Not to undermine the point of the thread, but I wonder if one is better off securing funding and handling up-front business issues in the West, then coming to East Asia/China strictly for final manufacturing/assembly and just paying them as a vendor? I understand this is the "old fashioned" way; Nike, for example; but I think it is still a relevant approach. Why? A number of related factors:
• Chinese are notoriously risk-averse.
Especially if your product/idea is remotely innovative or different than what is the current dominant seller, you will have trouble finding support there to fund something or for a partner there to assume some of the financial risk with you. Benchmarking, "me-too" products, copying, ripping-off; whatever you want to call it; these approaches are common in Chinese culture because they are perceived as lowering risk.
• Chinese focus on the tangible.
Giving them money to make something is "tangible" to them. Having a finished working prototype or bringing them tooling is somewhat tangible. However, showing them an idea, a rendering, some research data, a strategy, or paperwork alone describing intent from distant distributors/retailers is not as tangible to them and likely will not get you very far very fast.
• Chinese are "collectivists".

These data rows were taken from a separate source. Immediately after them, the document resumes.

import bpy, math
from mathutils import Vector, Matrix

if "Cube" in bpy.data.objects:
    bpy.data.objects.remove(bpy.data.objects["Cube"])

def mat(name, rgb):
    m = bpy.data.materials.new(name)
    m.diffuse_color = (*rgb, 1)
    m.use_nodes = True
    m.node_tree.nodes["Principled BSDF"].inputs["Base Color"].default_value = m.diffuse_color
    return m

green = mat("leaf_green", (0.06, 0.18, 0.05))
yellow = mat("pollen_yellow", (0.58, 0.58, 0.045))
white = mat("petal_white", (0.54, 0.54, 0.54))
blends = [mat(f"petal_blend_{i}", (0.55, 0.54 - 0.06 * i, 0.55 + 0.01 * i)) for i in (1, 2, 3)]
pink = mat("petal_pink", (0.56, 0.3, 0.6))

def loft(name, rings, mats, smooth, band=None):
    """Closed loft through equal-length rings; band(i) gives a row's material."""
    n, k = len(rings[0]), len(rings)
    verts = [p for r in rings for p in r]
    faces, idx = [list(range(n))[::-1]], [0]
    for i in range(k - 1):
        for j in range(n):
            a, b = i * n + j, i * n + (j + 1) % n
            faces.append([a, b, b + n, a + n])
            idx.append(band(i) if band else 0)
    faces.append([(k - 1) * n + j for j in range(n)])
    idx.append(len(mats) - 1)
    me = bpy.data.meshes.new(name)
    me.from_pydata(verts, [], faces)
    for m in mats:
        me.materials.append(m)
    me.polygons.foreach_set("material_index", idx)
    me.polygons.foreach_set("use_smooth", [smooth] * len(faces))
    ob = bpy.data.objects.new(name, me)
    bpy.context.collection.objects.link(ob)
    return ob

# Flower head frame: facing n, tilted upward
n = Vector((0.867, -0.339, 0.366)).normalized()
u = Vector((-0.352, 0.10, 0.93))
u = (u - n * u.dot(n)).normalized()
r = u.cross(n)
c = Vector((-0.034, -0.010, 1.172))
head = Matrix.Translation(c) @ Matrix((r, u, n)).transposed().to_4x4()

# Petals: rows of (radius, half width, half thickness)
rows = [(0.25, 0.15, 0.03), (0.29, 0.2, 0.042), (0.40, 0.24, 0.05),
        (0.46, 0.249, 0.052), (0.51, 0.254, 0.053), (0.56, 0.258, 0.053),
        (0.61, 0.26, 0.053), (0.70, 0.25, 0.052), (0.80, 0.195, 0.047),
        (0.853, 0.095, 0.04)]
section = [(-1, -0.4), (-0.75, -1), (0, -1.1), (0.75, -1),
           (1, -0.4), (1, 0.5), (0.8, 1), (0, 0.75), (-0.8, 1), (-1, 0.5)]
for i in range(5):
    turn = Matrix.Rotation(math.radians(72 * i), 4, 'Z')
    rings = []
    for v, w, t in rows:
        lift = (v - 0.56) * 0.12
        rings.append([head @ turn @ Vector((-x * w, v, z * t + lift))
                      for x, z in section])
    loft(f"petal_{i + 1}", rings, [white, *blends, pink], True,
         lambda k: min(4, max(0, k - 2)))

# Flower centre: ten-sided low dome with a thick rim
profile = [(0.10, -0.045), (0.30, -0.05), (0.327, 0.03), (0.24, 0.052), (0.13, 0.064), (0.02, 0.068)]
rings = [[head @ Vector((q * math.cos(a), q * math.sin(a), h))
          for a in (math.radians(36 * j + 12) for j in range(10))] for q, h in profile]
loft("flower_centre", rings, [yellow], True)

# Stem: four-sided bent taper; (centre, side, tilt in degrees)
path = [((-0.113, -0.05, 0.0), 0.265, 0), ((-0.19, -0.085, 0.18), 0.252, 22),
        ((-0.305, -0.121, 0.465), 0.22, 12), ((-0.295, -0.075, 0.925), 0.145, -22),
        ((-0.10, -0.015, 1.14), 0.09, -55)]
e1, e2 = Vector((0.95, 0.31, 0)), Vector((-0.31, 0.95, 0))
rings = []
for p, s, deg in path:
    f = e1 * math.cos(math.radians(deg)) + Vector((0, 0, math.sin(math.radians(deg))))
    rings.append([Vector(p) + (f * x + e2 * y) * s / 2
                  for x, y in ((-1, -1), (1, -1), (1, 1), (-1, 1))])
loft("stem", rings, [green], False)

They only trust and help the "in-group" and those that have long-term connections with the in-group. If you are coming from somewhere else and asking for something, good luck! Long-term relationships, Guanxi, blah blah blah.
• Chinese do not respect the concept of intellectual property. (Obvious!)
There is little protection for you and your product there. And involving Chinese early in the process and sharing everything with your partner/investor along the way only exposes you to more risk. If you've got something successful/profitable, you'll get ripped off either way; but better to get ripped off later than sooner!
• Chinese see "win-lose" in business, not "win-win".*
*While the other items above are pretty well-documented and will probably ring true to most with experience in this culture, this one may be more of a personal opinion? In most negotiations and partnerships in the West, I think both parties can approach them thinking generally positively. Thinking that the pie will be big enough to share, hoping that the pie will expand, and believing that one partner's success can be good for the other partner. "Grow together". While this may work sometimes within extreme "in-groups" (families, for example) in China, I think the norm is for parties to harbour a "win-lose" attitude; believe that one person's gain is the other's loss; the pie is limited and every piece you get is one less piece for me. Kiasu, blah blah blah. So the question is, do you really think you will "win" in a relationship with Chinese? (or vs Chinese!)
(I wonder what others with experience in the region think of this observation?)
I suppose it's not impossible to get a reliable Chinese company/partners to help start and finance your project, and I don't want to sound discouraging; but given the tendencies mentioned above, I can't help but think taking care of the up-front business issues at home in the West (where you are more familiar with the quirks and faults of the locals and their perhaps equally flawed system) is still the best option for most.